MATERIAL SHOWN below:
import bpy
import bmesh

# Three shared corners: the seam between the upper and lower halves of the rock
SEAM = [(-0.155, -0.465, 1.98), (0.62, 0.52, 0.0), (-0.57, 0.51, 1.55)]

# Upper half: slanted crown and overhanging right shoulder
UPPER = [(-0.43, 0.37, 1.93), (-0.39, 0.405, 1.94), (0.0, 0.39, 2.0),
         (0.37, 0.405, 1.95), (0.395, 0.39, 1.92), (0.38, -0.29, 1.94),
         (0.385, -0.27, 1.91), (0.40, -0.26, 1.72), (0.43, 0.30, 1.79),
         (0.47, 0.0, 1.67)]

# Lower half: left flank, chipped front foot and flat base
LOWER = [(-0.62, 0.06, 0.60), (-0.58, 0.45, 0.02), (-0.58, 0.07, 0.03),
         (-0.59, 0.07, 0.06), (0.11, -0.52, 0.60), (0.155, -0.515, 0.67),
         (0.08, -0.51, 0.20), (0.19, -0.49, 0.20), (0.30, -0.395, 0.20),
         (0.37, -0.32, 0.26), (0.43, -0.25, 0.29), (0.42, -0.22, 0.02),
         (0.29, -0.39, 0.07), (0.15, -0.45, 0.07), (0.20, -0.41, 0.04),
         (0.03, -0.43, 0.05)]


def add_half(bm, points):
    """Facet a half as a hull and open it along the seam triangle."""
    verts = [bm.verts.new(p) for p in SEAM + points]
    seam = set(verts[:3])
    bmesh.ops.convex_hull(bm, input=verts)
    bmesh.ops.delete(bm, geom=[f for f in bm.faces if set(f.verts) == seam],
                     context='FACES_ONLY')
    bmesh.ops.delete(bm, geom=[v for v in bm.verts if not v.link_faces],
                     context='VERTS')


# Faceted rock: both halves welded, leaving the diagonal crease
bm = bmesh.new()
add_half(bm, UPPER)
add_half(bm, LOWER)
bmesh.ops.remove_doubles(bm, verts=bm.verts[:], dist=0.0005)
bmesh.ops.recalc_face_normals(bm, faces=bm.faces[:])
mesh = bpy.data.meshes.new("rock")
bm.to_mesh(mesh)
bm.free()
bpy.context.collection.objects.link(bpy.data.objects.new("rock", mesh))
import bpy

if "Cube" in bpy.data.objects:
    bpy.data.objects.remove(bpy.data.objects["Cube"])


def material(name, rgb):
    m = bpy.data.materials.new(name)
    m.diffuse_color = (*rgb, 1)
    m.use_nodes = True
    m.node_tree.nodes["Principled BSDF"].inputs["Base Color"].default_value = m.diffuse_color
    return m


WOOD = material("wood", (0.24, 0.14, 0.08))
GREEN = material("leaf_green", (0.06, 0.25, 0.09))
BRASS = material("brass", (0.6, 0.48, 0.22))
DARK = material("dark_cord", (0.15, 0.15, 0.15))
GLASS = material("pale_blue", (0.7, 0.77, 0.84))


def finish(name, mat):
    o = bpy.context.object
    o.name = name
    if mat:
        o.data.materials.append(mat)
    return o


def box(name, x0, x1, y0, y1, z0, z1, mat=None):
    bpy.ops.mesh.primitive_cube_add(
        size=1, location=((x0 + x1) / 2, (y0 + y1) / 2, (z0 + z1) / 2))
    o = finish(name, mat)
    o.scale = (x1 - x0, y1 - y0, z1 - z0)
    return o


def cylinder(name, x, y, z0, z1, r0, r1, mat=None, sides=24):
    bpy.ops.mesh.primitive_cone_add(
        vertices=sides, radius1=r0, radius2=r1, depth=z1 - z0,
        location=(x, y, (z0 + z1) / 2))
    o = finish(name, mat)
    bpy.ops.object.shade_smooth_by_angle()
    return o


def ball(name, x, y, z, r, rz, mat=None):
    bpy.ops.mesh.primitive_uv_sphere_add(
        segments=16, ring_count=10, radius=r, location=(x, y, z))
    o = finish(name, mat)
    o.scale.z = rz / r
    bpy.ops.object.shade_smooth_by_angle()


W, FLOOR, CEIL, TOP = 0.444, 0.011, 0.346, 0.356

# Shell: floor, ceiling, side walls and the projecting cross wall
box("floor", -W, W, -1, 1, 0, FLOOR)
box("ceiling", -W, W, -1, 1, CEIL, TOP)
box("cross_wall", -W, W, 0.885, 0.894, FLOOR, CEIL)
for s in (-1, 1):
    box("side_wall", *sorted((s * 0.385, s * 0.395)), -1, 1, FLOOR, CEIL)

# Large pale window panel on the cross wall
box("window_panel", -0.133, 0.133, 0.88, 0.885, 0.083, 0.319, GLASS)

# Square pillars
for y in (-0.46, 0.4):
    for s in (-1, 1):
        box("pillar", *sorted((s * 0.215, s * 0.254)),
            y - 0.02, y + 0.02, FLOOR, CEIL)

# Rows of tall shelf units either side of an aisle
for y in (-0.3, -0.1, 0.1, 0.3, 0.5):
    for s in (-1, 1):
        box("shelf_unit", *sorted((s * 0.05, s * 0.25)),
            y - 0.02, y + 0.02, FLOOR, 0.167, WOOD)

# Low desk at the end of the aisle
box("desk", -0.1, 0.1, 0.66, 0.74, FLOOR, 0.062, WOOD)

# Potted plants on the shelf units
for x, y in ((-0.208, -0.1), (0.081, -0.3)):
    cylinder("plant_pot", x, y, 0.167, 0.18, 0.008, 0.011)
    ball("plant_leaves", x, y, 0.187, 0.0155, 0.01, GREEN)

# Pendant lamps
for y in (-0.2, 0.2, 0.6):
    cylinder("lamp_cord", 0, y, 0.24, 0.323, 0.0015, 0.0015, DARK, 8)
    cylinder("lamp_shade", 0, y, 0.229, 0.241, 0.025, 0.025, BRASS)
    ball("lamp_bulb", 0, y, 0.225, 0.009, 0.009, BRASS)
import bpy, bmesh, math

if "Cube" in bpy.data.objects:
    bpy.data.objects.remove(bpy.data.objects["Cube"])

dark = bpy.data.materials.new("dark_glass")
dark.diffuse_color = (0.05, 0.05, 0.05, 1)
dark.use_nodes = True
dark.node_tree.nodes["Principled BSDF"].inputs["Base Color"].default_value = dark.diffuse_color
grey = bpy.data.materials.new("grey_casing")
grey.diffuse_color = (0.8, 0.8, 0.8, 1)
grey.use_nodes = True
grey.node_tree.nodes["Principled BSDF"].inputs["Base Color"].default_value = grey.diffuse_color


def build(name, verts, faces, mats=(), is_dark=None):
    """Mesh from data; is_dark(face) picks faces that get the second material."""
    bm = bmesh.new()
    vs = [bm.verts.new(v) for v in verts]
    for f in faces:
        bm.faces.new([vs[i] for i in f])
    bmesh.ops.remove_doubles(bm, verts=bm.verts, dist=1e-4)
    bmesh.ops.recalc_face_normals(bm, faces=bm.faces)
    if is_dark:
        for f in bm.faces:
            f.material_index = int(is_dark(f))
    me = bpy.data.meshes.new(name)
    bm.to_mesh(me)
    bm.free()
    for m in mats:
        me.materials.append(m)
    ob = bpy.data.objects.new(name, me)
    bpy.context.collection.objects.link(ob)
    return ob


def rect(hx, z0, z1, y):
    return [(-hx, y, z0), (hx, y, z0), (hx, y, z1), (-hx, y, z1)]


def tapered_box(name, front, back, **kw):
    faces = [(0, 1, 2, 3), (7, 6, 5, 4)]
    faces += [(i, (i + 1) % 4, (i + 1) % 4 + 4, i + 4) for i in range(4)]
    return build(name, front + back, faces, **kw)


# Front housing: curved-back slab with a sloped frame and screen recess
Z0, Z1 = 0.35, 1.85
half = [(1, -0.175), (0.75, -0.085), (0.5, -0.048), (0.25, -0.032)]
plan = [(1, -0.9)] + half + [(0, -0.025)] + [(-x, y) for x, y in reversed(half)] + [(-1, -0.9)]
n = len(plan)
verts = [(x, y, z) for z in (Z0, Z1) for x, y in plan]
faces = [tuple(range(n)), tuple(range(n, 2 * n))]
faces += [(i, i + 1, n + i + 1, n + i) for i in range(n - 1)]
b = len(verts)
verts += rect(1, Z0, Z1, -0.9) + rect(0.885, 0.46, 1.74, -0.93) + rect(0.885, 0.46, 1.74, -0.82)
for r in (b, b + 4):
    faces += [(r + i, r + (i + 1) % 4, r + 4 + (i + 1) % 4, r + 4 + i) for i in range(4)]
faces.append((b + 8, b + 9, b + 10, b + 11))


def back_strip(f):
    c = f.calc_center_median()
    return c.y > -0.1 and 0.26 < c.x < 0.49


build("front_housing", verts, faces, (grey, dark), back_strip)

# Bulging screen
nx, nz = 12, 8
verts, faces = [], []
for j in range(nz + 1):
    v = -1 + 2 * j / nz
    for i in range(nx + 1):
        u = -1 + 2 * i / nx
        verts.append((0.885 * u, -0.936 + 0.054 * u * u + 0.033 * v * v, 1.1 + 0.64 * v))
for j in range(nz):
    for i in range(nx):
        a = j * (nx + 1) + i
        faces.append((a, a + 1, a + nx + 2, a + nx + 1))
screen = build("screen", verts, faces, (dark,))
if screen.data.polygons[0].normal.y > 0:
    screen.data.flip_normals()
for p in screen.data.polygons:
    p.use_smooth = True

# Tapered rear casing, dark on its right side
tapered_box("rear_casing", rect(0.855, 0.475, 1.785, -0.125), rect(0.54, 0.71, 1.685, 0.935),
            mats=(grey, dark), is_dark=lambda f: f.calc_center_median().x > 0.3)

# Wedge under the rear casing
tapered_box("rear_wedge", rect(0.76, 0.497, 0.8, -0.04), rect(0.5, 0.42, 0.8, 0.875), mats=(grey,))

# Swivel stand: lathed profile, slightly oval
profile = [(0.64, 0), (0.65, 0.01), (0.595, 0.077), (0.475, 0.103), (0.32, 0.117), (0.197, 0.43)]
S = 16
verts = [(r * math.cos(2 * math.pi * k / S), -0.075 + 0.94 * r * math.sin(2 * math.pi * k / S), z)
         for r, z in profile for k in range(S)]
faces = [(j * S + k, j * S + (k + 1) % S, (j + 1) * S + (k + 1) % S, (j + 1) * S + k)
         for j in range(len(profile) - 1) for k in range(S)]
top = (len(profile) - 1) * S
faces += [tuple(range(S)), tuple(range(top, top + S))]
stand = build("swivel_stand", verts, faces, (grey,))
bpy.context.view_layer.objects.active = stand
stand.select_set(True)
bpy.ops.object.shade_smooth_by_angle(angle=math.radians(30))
End of MATERIAL SHOWN.
(YOUR INSTRUCTIONS): Return only the part of the records above that opens with the line containing "for j in range(nz +" and closes with the line containing "top = (len(profile) - 1) * S", ends included.

(RESPONSE):
for j in range(nz + 1):
    v = -1 + 2 * j / nz
    for i in range(nx + 1):
        u = -1 + 2 * i / nx
        verts.append((0.885 * u, -0.936 + 0.054 * u * u + 0.033 * v * v, 1.1 + 0.64 * v))
for j in range(nz):
    for i in range(nx):
        a = j * (nx + 1) + i
        faces.append((a, a + 1, a + nx + 2, a + nx + 1))
screen = build("screen", verts, faces, (dark,))
if screen.data.polygons[0].normal.y > 0:
    screen.data.flip_normals()
for p in screen.data.polygons:
    p.use_smooth = True

# Tapered rear casing, dark on its right side
tapered_box("rear_casing", rect(0.855, 0.475, 1.785, -0.125), rect(0.54, 0.71, 1.685, 0.935),
            mats=(grey, dark), is_dark=lambda f: f.calc_center_median().x > 0.3)

# Wedge under the rear casing
tapered_box("rear_wedge", rect(0.76, 0.497, 0.8, -0.04), rect(0.5, 0.42, 0.8, 0.875), mats=(grey,))

# Swivel stand: lathed profile, slightly oval
profile = [(0.64, 0), (0.65, 0.01), (0.595, 0.077), (0.475, 0.103), (0.32, 0.117), (0.197, 0.43)]
S = 16
verts = [(r * math.cos(2 * math.pi * k / S), -0.075 + 0.94 * r * math.sin(2 * math.pi * k / S), z)
         for r, z in profile for k in range(S)]
faces = [(j * S + k, j * S + (k + 1) % S, (j + 1) * S + (k + 1) % S, (j + 1) * S + k)
         for j in range(len(profile) - 1) for k in range(S)]
top = (len(profile) - 1) * S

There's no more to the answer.